[Exercise data Boundary: Start]

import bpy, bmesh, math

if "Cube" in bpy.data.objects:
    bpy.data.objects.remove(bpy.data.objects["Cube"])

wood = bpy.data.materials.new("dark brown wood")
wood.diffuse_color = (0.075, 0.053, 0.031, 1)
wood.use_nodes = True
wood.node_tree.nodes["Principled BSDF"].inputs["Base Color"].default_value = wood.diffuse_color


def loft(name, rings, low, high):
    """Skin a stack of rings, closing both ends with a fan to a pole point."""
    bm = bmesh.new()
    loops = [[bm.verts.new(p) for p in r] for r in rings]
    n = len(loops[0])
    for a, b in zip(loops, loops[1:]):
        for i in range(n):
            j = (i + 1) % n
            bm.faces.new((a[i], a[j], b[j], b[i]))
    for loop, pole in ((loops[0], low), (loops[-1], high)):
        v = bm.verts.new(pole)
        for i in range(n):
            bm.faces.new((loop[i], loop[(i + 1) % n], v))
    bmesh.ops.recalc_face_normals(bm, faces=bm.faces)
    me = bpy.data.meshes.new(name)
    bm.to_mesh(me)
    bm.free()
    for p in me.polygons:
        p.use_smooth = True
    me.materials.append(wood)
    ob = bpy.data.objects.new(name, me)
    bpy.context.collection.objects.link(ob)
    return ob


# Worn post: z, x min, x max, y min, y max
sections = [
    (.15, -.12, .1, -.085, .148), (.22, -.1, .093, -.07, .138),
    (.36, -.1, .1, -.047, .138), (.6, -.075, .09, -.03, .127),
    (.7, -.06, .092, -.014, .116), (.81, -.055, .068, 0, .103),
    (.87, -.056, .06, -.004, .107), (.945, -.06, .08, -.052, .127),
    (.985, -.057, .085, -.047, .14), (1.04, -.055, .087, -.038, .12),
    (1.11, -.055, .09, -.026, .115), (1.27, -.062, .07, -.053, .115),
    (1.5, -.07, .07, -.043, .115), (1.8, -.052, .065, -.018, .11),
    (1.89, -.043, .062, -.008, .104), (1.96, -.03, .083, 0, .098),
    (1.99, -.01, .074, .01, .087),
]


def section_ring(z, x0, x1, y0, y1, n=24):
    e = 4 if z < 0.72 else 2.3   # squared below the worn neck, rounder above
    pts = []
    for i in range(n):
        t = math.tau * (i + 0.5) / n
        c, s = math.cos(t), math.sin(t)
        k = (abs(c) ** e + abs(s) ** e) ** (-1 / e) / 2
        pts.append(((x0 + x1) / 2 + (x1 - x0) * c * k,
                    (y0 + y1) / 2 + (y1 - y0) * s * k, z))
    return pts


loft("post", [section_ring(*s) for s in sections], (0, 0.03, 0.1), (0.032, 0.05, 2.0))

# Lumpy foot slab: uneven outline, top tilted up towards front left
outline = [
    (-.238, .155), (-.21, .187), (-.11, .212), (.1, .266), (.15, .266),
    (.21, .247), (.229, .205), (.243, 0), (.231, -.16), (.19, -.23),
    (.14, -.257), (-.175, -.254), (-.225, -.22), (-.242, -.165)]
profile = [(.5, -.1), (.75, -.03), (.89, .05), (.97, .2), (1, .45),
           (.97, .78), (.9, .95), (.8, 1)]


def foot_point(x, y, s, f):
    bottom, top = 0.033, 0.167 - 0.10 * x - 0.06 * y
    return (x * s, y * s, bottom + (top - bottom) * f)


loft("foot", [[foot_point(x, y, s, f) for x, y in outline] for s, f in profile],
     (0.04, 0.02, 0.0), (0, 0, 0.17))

[Exercise data Boundary: End]

Work order: What is needed is every line from the beginning of the data up to and including the line with "pts.append(((x0 + x1)", given again word for word.

Worked solution:
import bpy, bmesh, math

if "Cube" in bpy.data.objects:
    bpy.data.objects.remove(bpy.data.objects["Cube"])

wood = bpy.data.materials.new("dark brown wood")
wood.diffuse_color = (0.075, 0.053, 0.031, 1)
wood.use_nodes = True
wood.node_tree.nodes["Principled BSDF"].inputs["Base Color"].default_value = wood.diffuse_color


def loft(name, rings, low, high):
    """Skin a stack of rings, closing both ends with a fan to a pole point."""
    bm = bmesh.new()
    loops = [[bm.verts.new(p) for p in r] for r in rings]
    n = len(loops[0])
    for a, b in zip(loops, loops[1:]):
        for i in range(n):
            j = (i + 1) % n
            bm.faces.new((a[i], a[j], b[j], b[i]))
    for loop, pole in ((loops[0], low), (loops[-1], high)):
        v = bm.verts.new(pole)
        for i in range(n):
            bm.faces.new((loop[i], loop[(i + 1) % n], v))
    bmesh.ops.recalc_face_normals(bm, faces=bm.faces)
    me = bpy.data.meshes.new(name)
    bm.to_mesh(me)
    bm.free()
    for p in me.polygons:
        p.use_smooth = True
    me.materials.append(wood)
    ob = bpy.data.objects.new(name, me)
    bpy.context.collection.objects.link(ob)
    return ob


# Worn post: z, x min, x max, y min, y max
sections = [
    (.15, -.12, .1, -.085, .148), (.22, -.1, .093, -.07, .138),
    (.36, -.1, .1, -.047, .138), (.6, -.075, .09, -.03, .127),
    (.7, -.06, .092, -.014, .116), (.81, -.055, .068, 0, .103),
    (.87, -.056, .06, -.004, .107), (.945, -.06, .08, -.052, .127),
    (.985, -.057, .085, -.047, .14), (1.04, -.055, .087, -.038, .12),
    (1.11, -.055, .09, -.026, .115), (1.27, -.062, .07, -.053, .115),
    (1.5, -.07, .07, -.043, .115), (1.8, -.052, .065, -.018, .11),
    (1.89, -.043, .062, -.008, .104), (1.96, -.03, .083, 0, .098),
    (1.99, -.01, .074, .01, .087),
]


def section_ring(z, x0, x1, y0, y1, n=24):
    e = 4 if z < 0.72 else 2.3   # squared below the worn neck, rounder above
    pts = []
    for i in range(n):
        t = math.tau * (i + 0.5) / n
        c, s = math.cos(t), math.sin(t)
        k = (abs(c) ** e + abs(s) ** e) ** (-1 / e) / 2
        pts.append(((x0 + x1) / 2 + (x1 - x0) * c * k,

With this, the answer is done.